Determine how many lines of the material below contain "radius". Report only that figure.

DATA TO EXAMINE:
************
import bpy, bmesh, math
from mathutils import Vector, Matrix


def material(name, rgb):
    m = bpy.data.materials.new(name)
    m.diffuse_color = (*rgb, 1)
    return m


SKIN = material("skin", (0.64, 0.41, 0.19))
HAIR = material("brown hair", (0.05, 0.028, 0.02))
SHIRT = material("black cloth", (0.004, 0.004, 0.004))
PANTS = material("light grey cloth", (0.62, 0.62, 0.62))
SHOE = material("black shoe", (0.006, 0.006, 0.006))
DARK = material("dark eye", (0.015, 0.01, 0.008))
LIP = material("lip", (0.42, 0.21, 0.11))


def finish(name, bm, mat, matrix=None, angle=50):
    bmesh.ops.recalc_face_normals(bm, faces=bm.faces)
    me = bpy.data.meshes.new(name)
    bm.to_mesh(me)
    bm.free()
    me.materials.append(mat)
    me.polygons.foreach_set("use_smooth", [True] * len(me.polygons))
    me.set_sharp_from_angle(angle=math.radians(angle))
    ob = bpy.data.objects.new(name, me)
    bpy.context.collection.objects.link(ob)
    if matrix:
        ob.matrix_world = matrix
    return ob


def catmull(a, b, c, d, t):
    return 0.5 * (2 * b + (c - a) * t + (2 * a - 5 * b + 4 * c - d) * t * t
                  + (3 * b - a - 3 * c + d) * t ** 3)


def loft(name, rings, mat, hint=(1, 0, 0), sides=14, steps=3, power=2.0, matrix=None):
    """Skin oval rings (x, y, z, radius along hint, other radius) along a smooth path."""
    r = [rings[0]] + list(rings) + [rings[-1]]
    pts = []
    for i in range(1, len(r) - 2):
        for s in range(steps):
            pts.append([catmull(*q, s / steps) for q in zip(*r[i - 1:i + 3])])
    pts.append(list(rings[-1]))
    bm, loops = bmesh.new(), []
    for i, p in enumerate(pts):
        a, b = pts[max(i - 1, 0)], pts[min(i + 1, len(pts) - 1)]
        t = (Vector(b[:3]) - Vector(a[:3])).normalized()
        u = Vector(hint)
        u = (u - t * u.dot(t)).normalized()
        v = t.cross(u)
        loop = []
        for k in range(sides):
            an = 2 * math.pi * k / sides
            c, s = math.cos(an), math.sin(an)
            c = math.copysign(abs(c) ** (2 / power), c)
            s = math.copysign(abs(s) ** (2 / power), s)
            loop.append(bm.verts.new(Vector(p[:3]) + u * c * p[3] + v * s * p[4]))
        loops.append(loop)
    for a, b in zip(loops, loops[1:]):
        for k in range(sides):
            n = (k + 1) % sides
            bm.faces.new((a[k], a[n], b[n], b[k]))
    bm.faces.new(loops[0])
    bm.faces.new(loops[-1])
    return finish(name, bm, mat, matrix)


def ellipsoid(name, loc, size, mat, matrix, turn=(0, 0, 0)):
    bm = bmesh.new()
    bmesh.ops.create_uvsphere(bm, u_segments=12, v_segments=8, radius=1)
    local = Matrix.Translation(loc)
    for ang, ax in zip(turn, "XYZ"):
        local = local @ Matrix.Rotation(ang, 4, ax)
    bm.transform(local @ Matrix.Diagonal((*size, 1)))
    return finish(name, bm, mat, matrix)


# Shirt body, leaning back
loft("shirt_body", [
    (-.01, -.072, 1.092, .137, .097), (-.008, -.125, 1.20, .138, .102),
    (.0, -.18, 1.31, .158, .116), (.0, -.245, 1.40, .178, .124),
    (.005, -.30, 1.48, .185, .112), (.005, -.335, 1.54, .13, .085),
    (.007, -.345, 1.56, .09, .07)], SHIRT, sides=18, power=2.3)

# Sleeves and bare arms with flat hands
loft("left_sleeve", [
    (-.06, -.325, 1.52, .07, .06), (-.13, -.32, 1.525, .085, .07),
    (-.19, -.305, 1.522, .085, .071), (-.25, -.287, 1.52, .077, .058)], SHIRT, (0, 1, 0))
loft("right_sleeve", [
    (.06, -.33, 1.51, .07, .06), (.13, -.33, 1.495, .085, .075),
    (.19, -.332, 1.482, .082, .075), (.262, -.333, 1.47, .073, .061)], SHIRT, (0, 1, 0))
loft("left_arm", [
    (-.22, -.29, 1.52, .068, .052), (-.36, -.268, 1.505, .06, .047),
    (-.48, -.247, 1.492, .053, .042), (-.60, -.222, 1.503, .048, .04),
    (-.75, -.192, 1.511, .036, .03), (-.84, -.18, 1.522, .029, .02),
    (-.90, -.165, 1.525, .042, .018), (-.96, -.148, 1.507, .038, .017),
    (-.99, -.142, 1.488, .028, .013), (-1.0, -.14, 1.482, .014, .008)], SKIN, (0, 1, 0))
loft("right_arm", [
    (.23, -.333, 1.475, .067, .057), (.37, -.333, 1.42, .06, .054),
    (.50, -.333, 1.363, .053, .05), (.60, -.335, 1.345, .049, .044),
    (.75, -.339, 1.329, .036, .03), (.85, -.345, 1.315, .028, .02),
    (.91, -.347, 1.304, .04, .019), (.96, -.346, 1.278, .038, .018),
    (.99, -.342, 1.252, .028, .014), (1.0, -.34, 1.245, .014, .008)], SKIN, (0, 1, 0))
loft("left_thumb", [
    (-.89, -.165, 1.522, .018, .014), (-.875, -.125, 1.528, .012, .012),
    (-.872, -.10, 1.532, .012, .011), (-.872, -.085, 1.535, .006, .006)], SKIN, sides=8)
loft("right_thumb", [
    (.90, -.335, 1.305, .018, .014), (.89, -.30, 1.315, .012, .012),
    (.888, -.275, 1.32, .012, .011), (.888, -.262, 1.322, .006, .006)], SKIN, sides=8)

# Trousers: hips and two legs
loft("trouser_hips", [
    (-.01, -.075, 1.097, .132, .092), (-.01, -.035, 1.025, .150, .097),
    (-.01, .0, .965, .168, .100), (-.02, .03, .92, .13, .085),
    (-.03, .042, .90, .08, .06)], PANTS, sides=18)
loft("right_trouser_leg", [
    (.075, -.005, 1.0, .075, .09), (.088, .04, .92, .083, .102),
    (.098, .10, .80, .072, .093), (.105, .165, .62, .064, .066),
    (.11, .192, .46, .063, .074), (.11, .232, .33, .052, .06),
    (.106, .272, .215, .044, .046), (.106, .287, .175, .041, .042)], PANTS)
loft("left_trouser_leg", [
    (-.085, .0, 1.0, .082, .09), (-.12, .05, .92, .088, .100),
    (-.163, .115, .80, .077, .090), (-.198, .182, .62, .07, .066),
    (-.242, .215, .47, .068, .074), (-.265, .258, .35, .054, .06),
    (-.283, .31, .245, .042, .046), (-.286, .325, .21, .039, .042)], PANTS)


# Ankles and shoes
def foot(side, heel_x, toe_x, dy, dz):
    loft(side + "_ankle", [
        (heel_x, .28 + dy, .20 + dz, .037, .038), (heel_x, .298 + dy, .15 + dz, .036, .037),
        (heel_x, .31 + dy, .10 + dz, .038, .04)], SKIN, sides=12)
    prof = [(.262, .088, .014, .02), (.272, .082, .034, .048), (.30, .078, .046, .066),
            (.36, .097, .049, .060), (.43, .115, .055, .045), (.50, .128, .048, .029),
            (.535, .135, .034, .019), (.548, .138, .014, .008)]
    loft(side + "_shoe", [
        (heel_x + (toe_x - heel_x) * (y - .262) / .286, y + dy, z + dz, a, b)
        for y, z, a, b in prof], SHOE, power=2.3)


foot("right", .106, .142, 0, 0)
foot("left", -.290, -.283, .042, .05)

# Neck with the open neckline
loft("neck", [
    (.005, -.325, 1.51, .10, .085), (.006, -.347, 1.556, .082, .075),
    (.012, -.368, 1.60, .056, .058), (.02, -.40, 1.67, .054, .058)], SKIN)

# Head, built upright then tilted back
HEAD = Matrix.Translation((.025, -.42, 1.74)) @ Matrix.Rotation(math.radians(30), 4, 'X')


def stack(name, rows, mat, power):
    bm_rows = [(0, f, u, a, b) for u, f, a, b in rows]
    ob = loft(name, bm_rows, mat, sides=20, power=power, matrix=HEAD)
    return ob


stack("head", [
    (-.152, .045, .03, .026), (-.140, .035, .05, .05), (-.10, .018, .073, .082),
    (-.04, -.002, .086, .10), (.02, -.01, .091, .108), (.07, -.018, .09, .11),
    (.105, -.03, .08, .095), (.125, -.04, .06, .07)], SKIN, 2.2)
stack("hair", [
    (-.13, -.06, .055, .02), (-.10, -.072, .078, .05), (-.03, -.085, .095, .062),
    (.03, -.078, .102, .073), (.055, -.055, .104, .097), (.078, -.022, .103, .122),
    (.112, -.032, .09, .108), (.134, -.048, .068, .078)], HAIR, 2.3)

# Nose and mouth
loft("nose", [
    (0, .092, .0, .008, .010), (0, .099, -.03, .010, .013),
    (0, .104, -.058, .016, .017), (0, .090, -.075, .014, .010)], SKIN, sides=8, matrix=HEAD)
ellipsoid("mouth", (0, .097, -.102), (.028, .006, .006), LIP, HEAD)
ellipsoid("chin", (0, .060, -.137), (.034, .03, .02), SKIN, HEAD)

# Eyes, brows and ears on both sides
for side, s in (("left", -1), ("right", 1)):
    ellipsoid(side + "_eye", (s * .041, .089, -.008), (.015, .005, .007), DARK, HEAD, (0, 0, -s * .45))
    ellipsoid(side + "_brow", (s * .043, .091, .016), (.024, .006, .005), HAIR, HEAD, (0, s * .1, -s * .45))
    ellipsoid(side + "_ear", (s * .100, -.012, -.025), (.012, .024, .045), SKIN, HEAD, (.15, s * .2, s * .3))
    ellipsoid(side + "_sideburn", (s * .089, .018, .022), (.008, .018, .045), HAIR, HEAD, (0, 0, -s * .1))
************
TASK ANSWER:
2